Ingredients:
4 chicken thighs
1 yellow onion, chopped
2 large cloves garlic, minced
2 Tablespoons unsalted butter
1 Tablespoon olive oil
Kosher salt, to taste
Ground black pepper, to taste
1/4 cup white wine
2 cups chicken broth
2 cups fresh bing cherries, pitted
1  cup red seedless grapes
1/2 cup pomegranate juice
Parsley Sprigs, for garnish
Lemon Slices, for garnish

Directions:
Heat butter and olive oil in a large cast iron skillet over medium-high heat. Season chicken all over with salt and pepper. When oil is shimmering, add chicken and cook until bottom is browned and lifts easily from pan, 3 to 4 minutes.

Flip and cook until second side is browned, 3 to 4 minutes more. Remove chicken and set aside. Discard fat from the pan. Add the onion and garlic to pan and cook over medium heat until onions are soft and translucent, about 3 minutes. Add white wine and chicken broth and scrape up brown bits from bottom of pan.

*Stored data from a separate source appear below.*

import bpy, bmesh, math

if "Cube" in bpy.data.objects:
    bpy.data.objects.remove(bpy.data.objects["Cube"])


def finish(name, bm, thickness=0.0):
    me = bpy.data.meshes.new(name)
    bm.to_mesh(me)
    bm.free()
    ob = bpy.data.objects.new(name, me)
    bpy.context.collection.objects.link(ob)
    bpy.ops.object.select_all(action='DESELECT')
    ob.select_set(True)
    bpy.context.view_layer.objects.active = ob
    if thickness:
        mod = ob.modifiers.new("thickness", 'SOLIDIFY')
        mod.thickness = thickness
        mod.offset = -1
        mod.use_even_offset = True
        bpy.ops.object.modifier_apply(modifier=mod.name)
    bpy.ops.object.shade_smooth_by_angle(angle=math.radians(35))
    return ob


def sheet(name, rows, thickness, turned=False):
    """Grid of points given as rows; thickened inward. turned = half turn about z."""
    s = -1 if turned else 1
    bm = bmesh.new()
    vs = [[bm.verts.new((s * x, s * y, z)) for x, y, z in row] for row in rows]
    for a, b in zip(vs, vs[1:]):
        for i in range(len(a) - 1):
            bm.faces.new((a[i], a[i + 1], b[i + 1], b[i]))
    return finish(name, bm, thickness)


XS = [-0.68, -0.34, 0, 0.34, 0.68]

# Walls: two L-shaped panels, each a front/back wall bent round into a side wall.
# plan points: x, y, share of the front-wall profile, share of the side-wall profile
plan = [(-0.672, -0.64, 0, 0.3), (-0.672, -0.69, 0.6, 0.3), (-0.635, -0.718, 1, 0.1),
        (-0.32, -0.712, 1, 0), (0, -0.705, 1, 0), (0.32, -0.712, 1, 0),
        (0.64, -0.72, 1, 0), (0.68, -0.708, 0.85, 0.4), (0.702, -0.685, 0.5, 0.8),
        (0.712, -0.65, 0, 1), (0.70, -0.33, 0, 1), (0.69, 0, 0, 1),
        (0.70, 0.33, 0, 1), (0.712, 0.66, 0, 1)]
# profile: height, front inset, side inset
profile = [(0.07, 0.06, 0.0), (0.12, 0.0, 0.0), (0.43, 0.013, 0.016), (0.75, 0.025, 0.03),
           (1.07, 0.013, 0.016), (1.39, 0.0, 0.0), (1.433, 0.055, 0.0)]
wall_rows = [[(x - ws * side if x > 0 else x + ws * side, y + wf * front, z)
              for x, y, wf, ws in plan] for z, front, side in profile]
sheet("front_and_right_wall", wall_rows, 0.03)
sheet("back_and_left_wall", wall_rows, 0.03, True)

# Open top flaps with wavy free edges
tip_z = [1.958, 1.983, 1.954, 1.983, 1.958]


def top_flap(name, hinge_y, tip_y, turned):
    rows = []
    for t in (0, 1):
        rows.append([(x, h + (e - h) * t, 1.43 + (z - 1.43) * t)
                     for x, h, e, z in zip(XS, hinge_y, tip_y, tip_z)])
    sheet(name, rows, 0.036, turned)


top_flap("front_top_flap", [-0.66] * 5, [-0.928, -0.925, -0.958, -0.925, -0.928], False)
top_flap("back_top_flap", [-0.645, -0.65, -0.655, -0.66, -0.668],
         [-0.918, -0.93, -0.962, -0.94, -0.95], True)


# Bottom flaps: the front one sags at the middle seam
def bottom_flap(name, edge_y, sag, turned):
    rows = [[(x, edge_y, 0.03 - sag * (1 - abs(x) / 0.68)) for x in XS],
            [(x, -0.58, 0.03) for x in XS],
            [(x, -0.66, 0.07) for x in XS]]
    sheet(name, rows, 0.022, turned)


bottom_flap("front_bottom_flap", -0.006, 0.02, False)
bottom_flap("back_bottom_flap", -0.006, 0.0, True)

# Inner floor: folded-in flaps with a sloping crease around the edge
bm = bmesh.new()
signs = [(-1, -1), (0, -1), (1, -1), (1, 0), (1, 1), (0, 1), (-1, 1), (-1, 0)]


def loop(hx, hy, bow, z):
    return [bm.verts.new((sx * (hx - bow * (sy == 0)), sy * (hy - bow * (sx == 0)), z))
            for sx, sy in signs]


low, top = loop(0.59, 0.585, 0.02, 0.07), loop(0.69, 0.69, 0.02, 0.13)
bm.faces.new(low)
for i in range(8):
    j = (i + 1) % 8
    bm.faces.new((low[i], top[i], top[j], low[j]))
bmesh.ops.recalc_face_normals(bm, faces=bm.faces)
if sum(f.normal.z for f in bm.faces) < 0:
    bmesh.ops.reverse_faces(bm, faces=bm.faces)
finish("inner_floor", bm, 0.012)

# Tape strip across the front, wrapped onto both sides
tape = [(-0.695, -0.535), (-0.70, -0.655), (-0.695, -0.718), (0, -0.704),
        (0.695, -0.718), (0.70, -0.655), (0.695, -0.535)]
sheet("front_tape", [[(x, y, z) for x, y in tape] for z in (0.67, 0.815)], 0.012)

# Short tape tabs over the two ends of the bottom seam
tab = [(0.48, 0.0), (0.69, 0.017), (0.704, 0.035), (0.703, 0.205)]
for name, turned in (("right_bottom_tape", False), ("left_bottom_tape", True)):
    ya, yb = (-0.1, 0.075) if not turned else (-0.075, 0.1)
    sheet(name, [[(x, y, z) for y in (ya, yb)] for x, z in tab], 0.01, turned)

Return chicken to pan, increase heat and bring to a boil over high heat. Then cover and reduce heat to medium low. Braise, covered, until chicken is cooked through and pulling away from bone, 15 to 20 minutes. Remove the chicken from the pan and set aside. Reserving the liquid in pan, pour into a heatproof cup and cover with foil to keep warm, and set aside. Raise heat to medium high. Add the cherries, red grapes, and pomegranate juice. Bring to a boil over medium-high heat and then reduce heat to medium and cook for about to 5 minutes. Taste and adjust the seasoning with salt and pepper as needed. Return chicken to pan and cook for another 2 minutes.

Divide chicken, and braising liquid evenly between two pasta bowls. Garnish with lemon slices and parsley sprigs and serve.